Problem → In the listing below, a line holding "bm = bmesh.new()" and a line holding "mesh = bpy.data.meshes.new(name)" mark the range. Retype both exactly, with all lines between them.

**** Source material ****

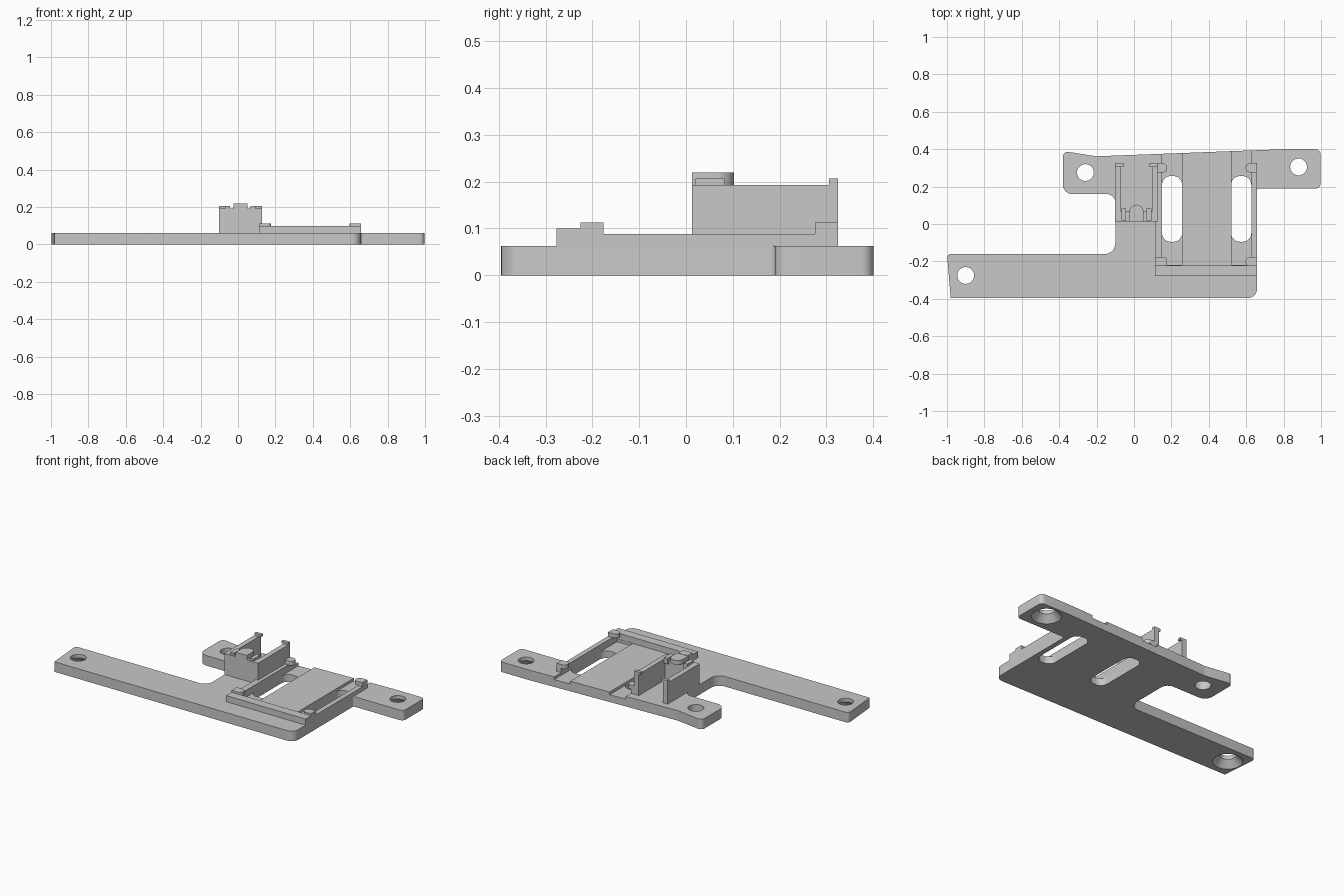
import bpy, bmesh, math
from mathutils import Vector

default = bpy.data.objects.get("Cube")
if default:
    bpy.data.objects.remove(default, do_unlink=True)

grey = bpy.data.materials.new("plain grey")
grey.use_nodes = True
color = (0.58, 0.58, 0.58, 1)
grey.diffuse_color = color
grey.node_tree.nodes["Principled BSDF"].inputs["Base Color"].default_value = color

PLATE = 0.062   # top of the base plate
FLOOR = 0.045   # recessed floor of the bay


def rounded(corners, steps=6):
    """Outline from (x, y, radius) corners, each one filleted."""
    out = []
    for i, (x, y, r) in enumerate(corners):
        p = Vector((x, y))
        if r == 0:
            out.append(p)
            continue
        a = (Vector(corners[i - 1][:2]) - p).normalized()
        b = (Vector(corners[(i + 1) % len(corners)][:2]) - p).normalized()
        half = a.angle(b) / 2
        centre = p + (a + b).normalized() * (r / math.sin(half))
        start = p + a * (r / math.tan(half)) - centre
        end = p + b * (r / math.tan(half)) - centre
        for k in range(steps + 1):
            out.append(centre + start.lerp(end, k / steps).normalized() * r)
    return out


def prism(name, outline, z0, z1):
    """Upright solid over a flat outline."""
    bm = bmesh.new()
    face = bm.faces.new([bm.verts.new((p[0], p[1], z0)) for p in outline])
    top = bmesh.ops.extrude_face_region(bm, geom=[face], use_keep_orig=True)["geom"]
    bmesh.ops.translate(bm, vec=(0, 0, z1 - z0),
                        verts=[g for g in top if isinstance(g, bmesh.types.BMVert)])
    bmesh.ops.recalc_face_normals(bm, faces=bm.faces)
    mesh = bpy.data.meshes.new(name)
    bm.to_mesh(mesh)
    bm.free()
    mesh.materials.append(grey)
    obj = bpy.data.objects.new(name, mesh)
    bpy.context.collection.objects.link(obj)
    return obj


def box(name, x0, x1, y0, y1, z0, z1, r=0):
    return prism(name, rounded([(x0, y0, r), (x1, y0, r), (x1, y1, r), (x0, y1, r)]), z0, z1)


def cone(name, x, y, r0, r1, z0, z1):
    bpy.ops.mesh.primitive_cone_add(vertices=32, radius1=r0, radius2=r1, depth=z1 - z0,
                                    location=(x, y, (z0 + z1) / 2))
    obj = bpy.context.object
    obj.name = name
    obj.data.materials.append(grey)
    return obj


def activate(obj):
    bpy.ops.object.select_all(action="DESELECT")
    obj.select_set(True)
    bpy.context.view_layer.objects.active = obj


def cut(obj, cutter):
    activate(obj)
    mod = obj.modifiers.new("cut", "BOOLEAN")
    mod.operation, mod.solver, mod.object = "DIFFERENCE", "EXACT", cutter
    bpy.ops.object.modifier_apply(modifier=mod.name)
    bpy.data.objects.remove(cutter, do_unlink=True)


# Base plate with its long arm and two ears
plate = prism("base_plate", rounded([
    (-1, -0.16, 0.02), (-0.98, -0.395, 0), (0.657, -0.395, 0.045), (0.657, 0.19, 0.01),
    (0.997, 0.19, 0.025), (0.997, 0.4, 0.025), (0.8, 0.4, 0), (-0.2, 0.362, 0.03),
    (-0.38, 0.39, 0.025), (-0.38, 0.16, 0.05), (-0.1, 0.16, 0.045), (-0.1, -0.16, 0.055),
]), 0, PLATE)

# Bay floors either side of the middle strip, each with a long slot
for x0, x1 in ((0.15, 0.257), (0.52, 0.627)):
    cut(plate, box("floor_cutter", x0, x1, -0.22, 0.5, FLOOR, 0.1))
    cut(plate, box("slot_cutter", x0, x1, -0.095, 0.256, -0.1, 0.1, 0.045))

# Screw holes, two of them countersunk underneath
for x, y, sunk in ((-0.9, -0.275, True), (0.88, 0.305, True), (-0.26, 0.275, False)):
    cut(plate, cone("hole_cutter", x, y, 0.045, 0.045, -0.1, 0.1))
    if sunk:
        cut(plate, cone("countersink_cutter", x, y, 0.088, 0.04, -0.005, 0.045))

# Bay rails and front bar
rails = {"left": (0.627, 0.657), "right": (0.113, 0.15)}
for side, (x0, x1) in rails.items():
    box(side + "_rail", x0, x1, -0.277, 0.325, FLOOR, 0.088)
box("front_bar", 0.113, 0.657, -0.277, -0.222, FLOOR, 0.1)

# Corner clips, rounded towards the inside of the bay
for side, outer, inner in (("left", 0.657, 0.597), ("right", 0.113, 0.177)):
    for place, y0, y1 in (("front", -0.225, -0.176), ("back", 0.276, 0.325)):
        prism(f"{place}_{side}_clip", rounded([
            (outer, y0, 0), (inner, y0, 0.022), (inner, y1, 0.022), (outer, y1, 0)]), 0.088, 0.113)

# Upright holder: front wall, two side walls with end hooks and front catches
box("holder_front_wall", -0.102, 0.128, 0.013, 0.067, 0.05, 0.193)
for side, sign in (("left", 1), ("right", -1)):
    def span(a, b):
        return sorted((0.013 + sign * a, 0.013 + sign * b))
    box(side + "_holder_wall", *span(0.083, 0.115), 0.06, 0.325, 0.05, 0.193)
    box(side + "_holder_hook", *span(0.07, 0.115), 0.305, 0.325, 0.193, 0.207)
    box(side + "_holder_catch", *span(0.055, 0.08), 0.02, 0.082, 0.17, 0.207)

# Round-ended tongue on top of the front wall
prism("holder_tongue", rounded([(-0.025, 0.013, 0), (0.051, 0.013, 0),
                                (0.051, 0.103, 0.037), (-0.025, 0.103, 0.037)]), 0.193, 0.22)

for obj in bpy.context.collection.objects:
    if obj.type == "MESH":
        activate(obj)
        bpy.ops.object.shade_smooth_by_angle(angle=math.radians(30))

****

Solution →
    bm = bmesh.new()
    face = bm.faces.new([bm.verts.new((p[0], p[1], z0)) for p in outline])
    top = bmesh.ops.extrude_face_region(bm, geom=[face], use_keep_orig=True)["geom"]
    bmesh.ops.translate(bm, vec=(0, 0, z1 - z0),
                        verts=[g for g in top if isinstance(g, bmesh.types.BMVert)])
    bmesh.ops.recalc_face_normals(bm, faces=bm.faces)
    mesh = bpy.data.meshes.new(name)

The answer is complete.